* **Directions for this task**
Look through the material below and return every line that contains "data".

* **Entries provided**

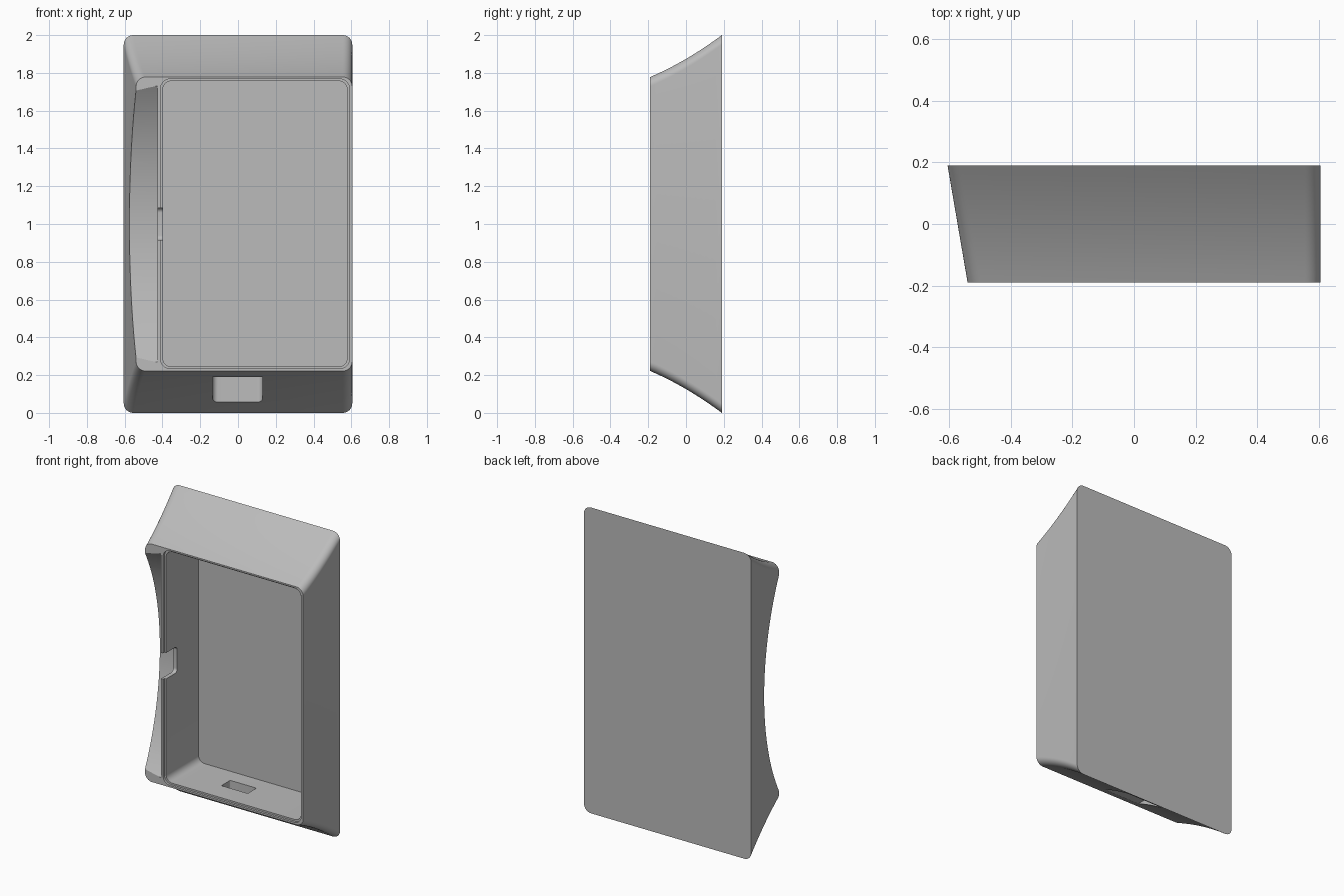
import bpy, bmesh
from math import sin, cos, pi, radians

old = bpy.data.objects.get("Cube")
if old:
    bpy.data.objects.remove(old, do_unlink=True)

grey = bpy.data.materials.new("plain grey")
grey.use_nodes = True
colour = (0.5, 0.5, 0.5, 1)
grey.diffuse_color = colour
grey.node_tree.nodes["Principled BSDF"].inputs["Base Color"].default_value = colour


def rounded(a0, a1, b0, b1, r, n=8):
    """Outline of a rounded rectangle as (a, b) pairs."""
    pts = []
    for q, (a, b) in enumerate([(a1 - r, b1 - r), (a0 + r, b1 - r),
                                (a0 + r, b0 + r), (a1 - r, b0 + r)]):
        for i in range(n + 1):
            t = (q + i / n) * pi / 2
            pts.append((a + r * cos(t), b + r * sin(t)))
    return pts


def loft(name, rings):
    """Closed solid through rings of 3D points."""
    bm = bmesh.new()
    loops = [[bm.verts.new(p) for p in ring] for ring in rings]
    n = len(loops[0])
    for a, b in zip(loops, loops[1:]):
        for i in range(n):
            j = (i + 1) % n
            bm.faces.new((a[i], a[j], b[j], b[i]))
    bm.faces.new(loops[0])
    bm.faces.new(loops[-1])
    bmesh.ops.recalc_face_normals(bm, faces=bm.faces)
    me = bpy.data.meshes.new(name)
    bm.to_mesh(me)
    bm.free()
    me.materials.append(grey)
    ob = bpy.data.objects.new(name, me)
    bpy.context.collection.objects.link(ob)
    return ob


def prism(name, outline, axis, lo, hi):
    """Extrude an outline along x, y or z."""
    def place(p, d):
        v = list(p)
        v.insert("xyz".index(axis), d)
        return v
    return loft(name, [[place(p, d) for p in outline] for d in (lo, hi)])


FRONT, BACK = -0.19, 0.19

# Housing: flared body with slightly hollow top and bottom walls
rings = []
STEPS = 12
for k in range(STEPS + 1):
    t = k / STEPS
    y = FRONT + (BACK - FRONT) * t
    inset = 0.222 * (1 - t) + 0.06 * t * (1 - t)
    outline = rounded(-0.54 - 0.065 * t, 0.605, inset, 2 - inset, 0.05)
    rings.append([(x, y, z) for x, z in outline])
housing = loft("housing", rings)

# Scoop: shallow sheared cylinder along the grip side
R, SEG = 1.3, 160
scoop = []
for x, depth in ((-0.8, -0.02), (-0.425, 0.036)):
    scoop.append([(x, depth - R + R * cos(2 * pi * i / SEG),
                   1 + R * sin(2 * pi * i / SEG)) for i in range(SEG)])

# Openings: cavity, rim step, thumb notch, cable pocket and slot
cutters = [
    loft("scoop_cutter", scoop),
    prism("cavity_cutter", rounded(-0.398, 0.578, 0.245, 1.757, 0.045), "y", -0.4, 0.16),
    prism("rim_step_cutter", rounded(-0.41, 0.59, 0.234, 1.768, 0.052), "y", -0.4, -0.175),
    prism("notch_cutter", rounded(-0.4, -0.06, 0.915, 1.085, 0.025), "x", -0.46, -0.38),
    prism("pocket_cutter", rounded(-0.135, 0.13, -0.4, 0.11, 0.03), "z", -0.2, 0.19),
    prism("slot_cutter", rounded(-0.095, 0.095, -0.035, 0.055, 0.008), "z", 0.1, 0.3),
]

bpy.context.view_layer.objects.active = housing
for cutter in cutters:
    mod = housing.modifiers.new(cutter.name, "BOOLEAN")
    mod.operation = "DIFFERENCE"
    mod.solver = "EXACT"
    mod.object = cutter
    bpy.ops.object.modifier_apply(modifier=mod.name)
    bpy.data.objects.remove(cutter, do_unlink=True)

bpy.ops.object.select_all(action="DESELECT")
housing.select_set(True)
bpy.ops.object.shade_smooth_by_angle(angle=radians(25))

==

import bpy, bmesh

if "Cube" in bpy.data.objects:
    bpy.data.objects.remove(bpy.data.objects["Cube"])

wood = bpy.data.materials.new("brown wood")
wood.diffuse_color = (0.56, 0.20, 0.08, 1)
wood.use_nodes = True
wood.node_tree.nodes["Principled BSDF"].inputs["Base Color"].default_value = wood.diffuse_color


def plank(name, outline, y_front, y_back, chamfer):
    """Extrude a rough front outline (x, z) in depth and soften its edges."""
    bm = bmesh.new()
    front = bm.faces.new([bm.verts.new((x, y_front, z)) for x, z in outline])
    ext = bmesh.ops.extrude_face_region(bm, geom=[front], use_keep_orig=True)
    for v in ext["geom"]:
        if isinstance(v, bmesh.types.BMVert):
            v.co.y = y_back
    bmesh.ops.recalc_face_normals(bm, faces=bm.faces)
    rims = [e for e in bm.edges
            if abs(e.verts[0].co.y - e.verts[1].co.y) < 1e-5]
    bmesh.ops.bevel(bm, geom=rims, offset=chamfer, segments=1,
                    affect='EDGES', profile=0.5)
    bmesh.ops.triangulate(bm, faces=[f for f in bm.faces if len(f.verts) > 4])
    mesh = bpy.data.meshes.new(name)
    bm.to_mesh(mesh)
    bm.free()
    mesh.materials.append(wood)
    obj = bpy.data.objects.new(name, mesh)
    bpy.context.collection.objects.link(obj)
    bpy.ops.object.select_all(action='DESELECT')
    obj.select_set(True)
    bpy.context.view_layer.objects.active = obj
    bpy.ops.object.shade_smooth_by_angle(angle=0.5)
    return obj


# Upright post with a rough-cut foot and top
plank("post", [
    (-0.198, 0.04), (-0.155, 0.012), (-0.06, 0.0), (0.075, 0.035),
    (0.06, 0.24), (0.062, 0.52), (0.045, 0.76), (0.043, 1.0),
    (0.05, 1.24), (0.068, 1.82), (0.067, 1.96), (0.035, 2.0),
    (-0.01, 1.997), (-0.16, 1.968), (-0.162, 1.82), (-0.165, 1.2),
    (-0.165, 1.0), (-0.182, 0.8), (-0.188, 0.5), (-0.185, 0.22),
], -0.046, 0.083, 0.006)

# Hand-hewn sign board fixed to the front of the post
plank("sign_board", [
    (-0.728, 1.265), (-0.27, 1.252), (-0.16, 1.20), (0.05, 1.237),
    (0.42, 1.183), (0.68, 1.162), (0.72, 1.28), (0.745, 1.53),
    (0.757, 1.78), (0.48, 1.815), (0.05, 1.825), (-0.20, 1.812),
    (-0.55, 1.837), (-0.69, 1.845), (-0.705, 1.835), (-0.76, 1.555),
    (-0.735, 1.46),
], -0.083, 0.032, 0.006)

* **Task solution**
old = bpy.data.objects.get("Cube")
    bpy.data.objects.remove(old, do_unlink=True)
grey = bpy.data.materials.new("plain grey")
    me = bpy.data.meshes.new(name)
    ob = bpy.data.objects.new(name, me)
    bpy.data.objects.remove(cutter, do_unlink=True)
if "Cube" in bpy.data.objects:
    bpy.data.objects.remove(bpy.data.objects["Cube"])
wood = bpy.data.materials.new("brown wood")
    mesh = bpy.data.meshes.new(name)
    obj = bpy.data.objects.new(name, mesh)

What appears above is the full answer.